TASK TO CARRY OUT:
Select from the data all lines with the word "rings".

Stored data entries:

┏━━

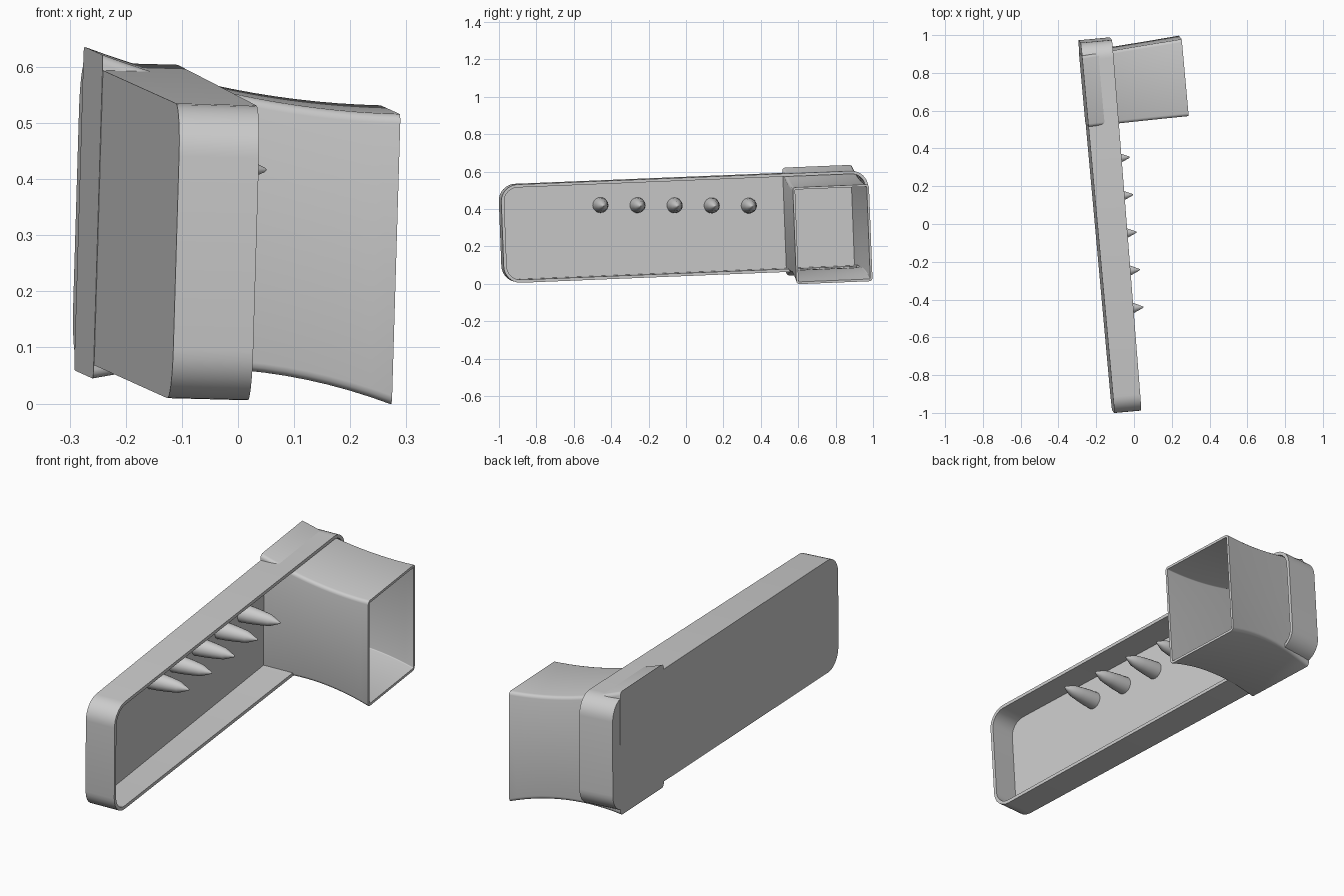
import bpy, math
from mathutils import Vector

if "Cube" in bpy.data.objects:
    bpy.data.objects.remove(bpy.data.objects["Cube"])

# Local frame of the slightly turned rack: L along, U up, N outward from the back
L = Vector((-0.091, 1.0, 0.041)).normalized()
U = Vector((0.03, -0.041, 1.0))
U = (U - L * U.dot(L)).normalized()
N = L.cross(U)
ORIGIN = Vector((-0.118, -0.984, 0.006))

grey = bpy.data.materials.new("light_grey")
grey.diffuse_color = (0.6, 0.6, 0.6, 1)
grey.use_nodes = True
grey.node_tree.nodes["Principled BSDF"].inputs["Base Color"].default_value = grey.diffuse_color


def place(l, u, n):
    return ORIGIN + L * l + U * u + N * n


def rounded_rect(l0, l1, u0, u1, r, seg):
    pts = []
    for i, (cl, cu) in enumerate(((l1 - r, u1 - r), (l0 + r, u1 - r),
                                  (l0 + r, u0 + r), (l1 - r, u0 + r))):
        for k in range(seg + 1):
            a = math.pi / 2 * (i + k / seg)
            pts.append((cl + r * math.cos(a), cu + r * math.sin(a)))
    return pts


def loft(name, rings, angle=35):
    """Skin closed rings of world points and cap both ends."""
    m = len(rings[0])
    verts = [p for ring in rings for p in ring]
    faces = [(j * m + i, j * m + (i + 1) % m, (j + 1) * m + (i + 1) % m, (j + 1) * m + i)
             for j in range(len(rings) - 1) for i in range(m)]
    faces.append(tuple(reversed(range(m))))
    faces.append(tuple(range((len(rings) - 1) * m, len(rings) * m)))
    me = bpy.data.meshes.new(name)
    me.from_pydata(verts, [], faces)
    me.materials.append(grey)
    me.update()
    ob = bpy.data.objects.new(name, me)
    bpy.context.collection.objects.link(ob)
    bpy.ops.object.select_all(action='DESELECT')
    ob.select_set(True)
    bpy.context.view_layer.objects.active = ob
    bpy.ops.object.shade_smooth_by_angle(angle=math.radians(angle))
    return ob


# Shallow tray with rounded corners, a little deeper at the far end
LEN, HEIGHT, WALL, FLOOR = 1.97, 0.526, 0.016, 0.016
outer = rounded_rect(0, LEN, 0, HEIGHT, 0.09, 8)
inner = rounded_rect(WALL, LEN - WALL, WALL, HEIGHT - WALL, 0.09 - WALL, 8)


def rim(l):
    return 0.143 + 0.012 * l


loft("tray", [[place(l, u, 0) for l, u in outer],
              [place(l, u, rim(l)) for l, u in outer],
              [place(l, u, rim(l)) for l, u in inner],
              [place(l, u, FLOOR) for l, u in inner]])

# Flared square holder: concave top and bottom, open mouth, closed back
DEPTH, STEPS, SKIN = 0.535, 14, 0.012


def holder_ring(n, inset):
    t = n / DEPTH
    l0, l1 = 1.527 + 0.004 * t, 1.904 + 0.036 * t
    top = 0.4615 + 0.0915 * (1 - t) ** 2
    bottom = -0.024 + 0.22 * n - 0.525 * n * n
    pts = rounded_rect(l0 + inset, l1 - inset, bottom + inset, top - inset,
                       0.016 - inset, 3)
    return [place(l, u, n) for l, u in pts]


depths = [-0.001 + (DEPTH + 0.001) * i / STEPS for i in range(STEPS + 1)]
rings = [holder_ring(n, 0) for n in depths]
rings += [holder_ring(max(n, FLOOR + 0.002), SKIN) for n in reversed(depths)]
loft("square_holder", rings)

# Five tapered pegs with pointed tips
PROFILE = ((0.010, 0.042), (0.06, 0.039), (0.11, 0.033), (0.155, 0.026),
           (0.18, 0.015), (0.204, 0.004), (0.207, 0.001))
for i in range(5):
    cl, cu = 0.543 + 0.199 * i, 0.394 - 0.009 * i
    loft(f"peg_{i + 1}", [[place(cl + r * math.cos(a), cu + r * math.sin(a), n)
                           for a in (math.tau * k / 20 for k in range(20))]
                          for n, r in PROFILE])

┗━━

OUTPUT BELOW:
def loft(name, rings, angle=35):
    """Skin closed rings of world points and cap both ends."""
    m = len(rings[0])
    verts = [p for ring in rings for p in ring]
             for j in range(len(rings) - 1) for i in range(m)]
    faces.append(tuple(range((len(rings) - 1) * m, len(rings) * m)))
rings = [holder_ring(n, 0) for n in depths]
rings += [holder_ring(max(n, FLOOR + 0.002), SKIN) for n in reversed(depths)]
loft("square_holder", rings)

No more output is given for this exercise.